We've all heard about the disgraceful under-the-table politics that were associated with ramming Obamacare through the US Senate. The "Cornhusker Kickback" and "Louisiana Purchase" whereby Yea votes were purchased from the Senators of Nebraska and Louisiana are among the many noxious aspects of Obamacare. Thanks to alert bloggers, we didn't even have to wait until it was passed to learn about these foul deeds.
We weren't totally surprised when the Massachusetts legislature changed the rules for filling Senate vacancies so they could appoint a Democrat who would vote "Yea" without having read the new law or even been involved in the debates. This got Obamacare through the Senate even though the law it passed was quite different from the House version. When the Taxachusetts voters elected a permanent Senator who was not only Republican, but had run on the express platform of ensuring that Obamacare wouldn't become law, we thought that the electorate had finally killed the monster.
Instead of taking the hint, however, the Democratic leadership used a parliamentary maneuver to amend the bill that had already passed the Senate and have the House pass it. This gave President Obama something to sign. It remains one of the most divisive, contentious acts of our government, surpassing even Roe v Wade in terms of heated popular rejection and legal challenges by state governments.
Obamacare passed the Senate only because the Democrats had a veto-proof majority at the time. They were unable to persuade a single Republican to support it, but they didn't need to. Just one fewer Democrat in the Senate would have spared our nation enormous conflict. We've discussed the vote fraud that put Sen. Franken (D) in office where he provided that crucial 60th vote.
Sen. Franken wasn't the only questionable vote for Obamacare, however. In October 2008, just before the election, Alaskan Republican Sen. Ted Stevens was convicted of improperly accepting gifts from oil companies. He narrowly lost the election to Mark Begich (D) who also provided a crucial 60th vote for Obamacare.

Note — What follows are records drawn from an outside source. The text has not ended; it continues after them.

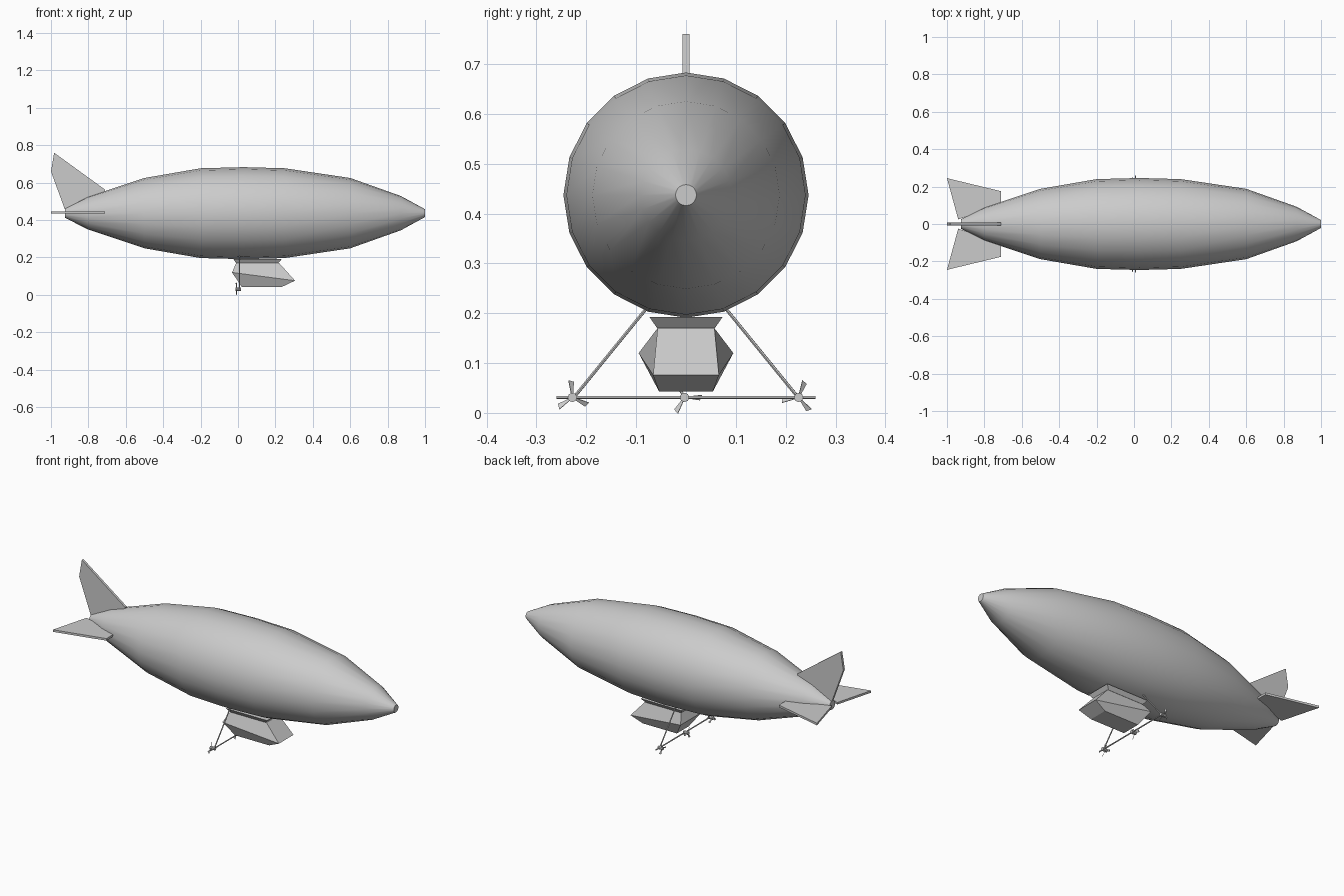
import bpy, bmesh
from math import cos, sin, pi, radians
from mathutils import Vector

cube = bpy.data.objects.get("Cube")
if cube:
    bpy.data.objects.remove(cube, do_unlink=True)

grey = bpy.data.materials.new("light_grey")
grey.use_nodes = True
colour = (0.6, 0.6, 0.6, 1)
grey.diffuse_color = colour
grey.node_tree.nodes["Principled BSDF"].inputs["Base Color"].default_value = colour

AXIS = 0.437   # height of the hull axis


def finish(name, bm):
    bmesh.ops.recalc_face_normals(bm, faces=bm.faces)
    mesh = bpy.data.meshes.new(name)
    bm.to_mesh(mesh)
    bm.free()
    mesh.materials.append(grey)
    obj = bpy.data.objects.new(name, mesh)
    bpy.context.collection.objects.link(obj)
    return obj


def loft(name, rings):
    """Closed solid through rings of equal point count."""
    bm = bmesh.new()
    loops = [[bm.verts.new(p) for p in ring] for ring in rings]
    n = len(loops[0])
    for a, b in zip(loops, loops[1:]):
        for i in range(n):
            j = (i + 1) % n
            bm.faces.new((a[i], a[j], b[j], b[i]))
    bm.faces.new(loops[0])
    bm.faces.new(loops[-1])
    return finish(name, bm)


def plate(name, points, thickness):
    """Flat outline given as 3D points, thickened evenly to both sides."""
    pts = [Vector(p) for p in points]
    half = (pts[1] - pts[0]).cross(pts[2] - pts[0]).normalized() * thickness / 2
    return loft(name, [[p - half for p in pts], [p + half for p in pts]])


def rod(name, start, end, radius, sides=6):
    a, b = Vector(start), Vector(end)
    u = (b - a).orthogonal().normalized()
    v = (b - a).normalized().cross(u)
    ring = [(u * cos(2 * pi * i / sides) + v * sin(2 * pi * i / sides)) * radius
            for i in range(sides)]
    return loft(name, [[a + p for p in ring], [b + p for p in ring]])


def rectangle(x0, x1, y0, y1, z0, z1):
    """Ring whose rear edge is x0, y0, z0 and front edge is x1, y1, z1."""
    return [(x0, -y0, z0), (x1, -y1, z1), (x1, y1, z1), (x0, y0, z0)]


# Hull: stations along the length with their radii
profile = [(-0.925, 0.025), (-0.8, 0.088), (-0.5, 0.188), (-0.2, 0.24),
           (0.03, 0.246), (0.25, 0.24), (0.6, 0.188), (0.87, 0.092), (1.0, 0.021)]
SIDES = 20
hull = loft("hull", [[(x, r * sin(2 * pi * i / SIDES), AXIS + r * cos(2 * pi * i / SIDES))
                      for i in range(SIDES)] for x, r in profile])
bpy.ops.object.select_all(action='DESELECT')
hull.select_set(True)
bpy.context.view_layer.objects.active = hull
bpy.ops.object.shade_smooth_by_angle(angle=radians(30))

# Tail fins
plate("top_fin", [(-0.925, 0, 0.455), (-1.0, 0, 0.66), (-0.983, 0, 0.76),
                  (-0.71, 0, 0.562), (-0.71, 0, 0.53)], 0.014)
for side, label in ((1, "left"), (-1, "right")):
    plate(label + "_fin", [(-0.94, side * 0.025, 0.441), (-1.0, side * 0.245, 0.441),
                           (-0.71, side * 0.175, 0.441), (-0.71, side * 0.1, 0.441)], 0.012)

# Gondola and its flared mount
loft("gondola_mount", [rectangle(-0.025, 0.235, 0.073, 0.073, 0.192, 0.192),
                       rectangle(-0.01, 0.215, 0.058, 0.058, 0.17, 0.17)])
loft("gondola", [rectangle(-0.01, 0.22, 0.057, 0.057, 0.17, 0.17),
                 rectangle(-0.032, 0.305, 0.095, 0.066, 0.12, 0.076),
                 rectangle(0.02, 0.235, 0.054, 0.054, 0.043, 0.043)])

# Engine beam and struts
BEAM_X, BEAM_Z = 0.008, 0.031
rod("engine_beam", (BEAM_X, -0.26, BEAM_Z), (BEAM_X, 0.26, BEAM_Z), 0.0035)
for side, label in ((1, "left"), (-1, "right")):
    rod(label + "_strut", (BEAM_X, side * 0.225, BEAM_Z),
        (BEAM_X, side * 0.075, 0.215), 0.0035)

# Engines, each with three flared blades
for label, y, turn in (("left", 0.226, 70), ("middle", -0.003, 0), ("right", -0.228, 95)):
    rod(label + "_engine", (-0.014, y, BEAM_Z), (0.016, y, BEAM_Z), 0.0095, 8)
    hub = Vector((-0.008, y, BEAM_Z))
    for k in range(3):
        angle = radians(turn + 120 * k)
        out = Vector((0, cos(angle), sin(angle)))
        across = Vector((0.5, -sin(angle) * 0.8, cos(angle) * 0.8))
        plate(f"{label}_blade_{k + 1}",
              [hub + out * 0.005 - across * 0.002, hub + out * 0.031 - across * 0.007,
               hub + out * 0.035 + across * 0.006, hub + out * 0.005 + across * 0.002], 0.0015)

It soon turned out that the Justice Department attorneys committed "willful and intentional misconduct" during the trial. A few months later, Judge Emmet Sullivan, who had presided over the trial, overturned the conviction when he found out about the misconduct. He said from the bench, "I have never seen anything approaching the mishandling and misconduct that I have seen in this case."
Among other things, the prosecutors intentionally hid evidence proving Sen. Stevens' innocence and sat quietly in their seats while one of their witnesses gave damning testimony that they knew to be false. Not even a sitting Senator can survive that sort of out-and-out government-sponsored fraud.
The Wall Street Journal reported that the special investigation Judge Sullivan ordered is complete. The report has been delivered, but only a summary has been made public.
Judge Sullivan's special investigator, Washington lawyer Henry F. Schuelke III, found the prosecution was "permeated by the systematic concealment of significant exculpatory evidence" that would have corroborated the longtime Republican senator's defense, according to the judge's synopsis.
The government has more resources than any individual citizen, no matter how wealthy or powerful. For that reason, prosecutors are required to give the defense any evidence that might serve to show that the defendant was innocent.
What's more, this so-called "exculpatory evidence" must be turned over in a timely manner. Instead of turning over the evidence, the government's lawyers deliberately concealed it and submitted evidence they knew to be false.
Shockingly, the special investigator didn't recommend prosecution:
Nevertheless, Mr. Schuelke didn't recommend a criminal contempt prosecution because he said the attorneys never disobeyed a "clear and unequivocal" order by the judge.
In other words, even though the judge had scolded the prosecution repeatedly, he never gave them an explicit order to turn over any evidence they might have had. The investigator argued that the miscreants ought not to be prosecuted because the judge didn't give them an individual and personal command to actually follow the law they were sworn to uphold.
What hair-splitting! Shouldn't judges assume that the lawyers who're appearing in their courts have at lest some passing familiarity with the rules of evidence and understand their obligation not to promote perjury? Shouldn't this be even more true of lawyers employed by our federal government's Justice Department? Maybe it's time we changed its name to something more appropriate - the Ministry of Love, say.
Obamacare owes its existence to political payoffs to reluctant Senators, vote rigging in Minnesota, and "willful and intentional misconduct" during the trial of a Republican senator. Is it any wonder that the American people want no part of it? Yet there it sits, diabolically churning forward. 2012 can't come too soon for us.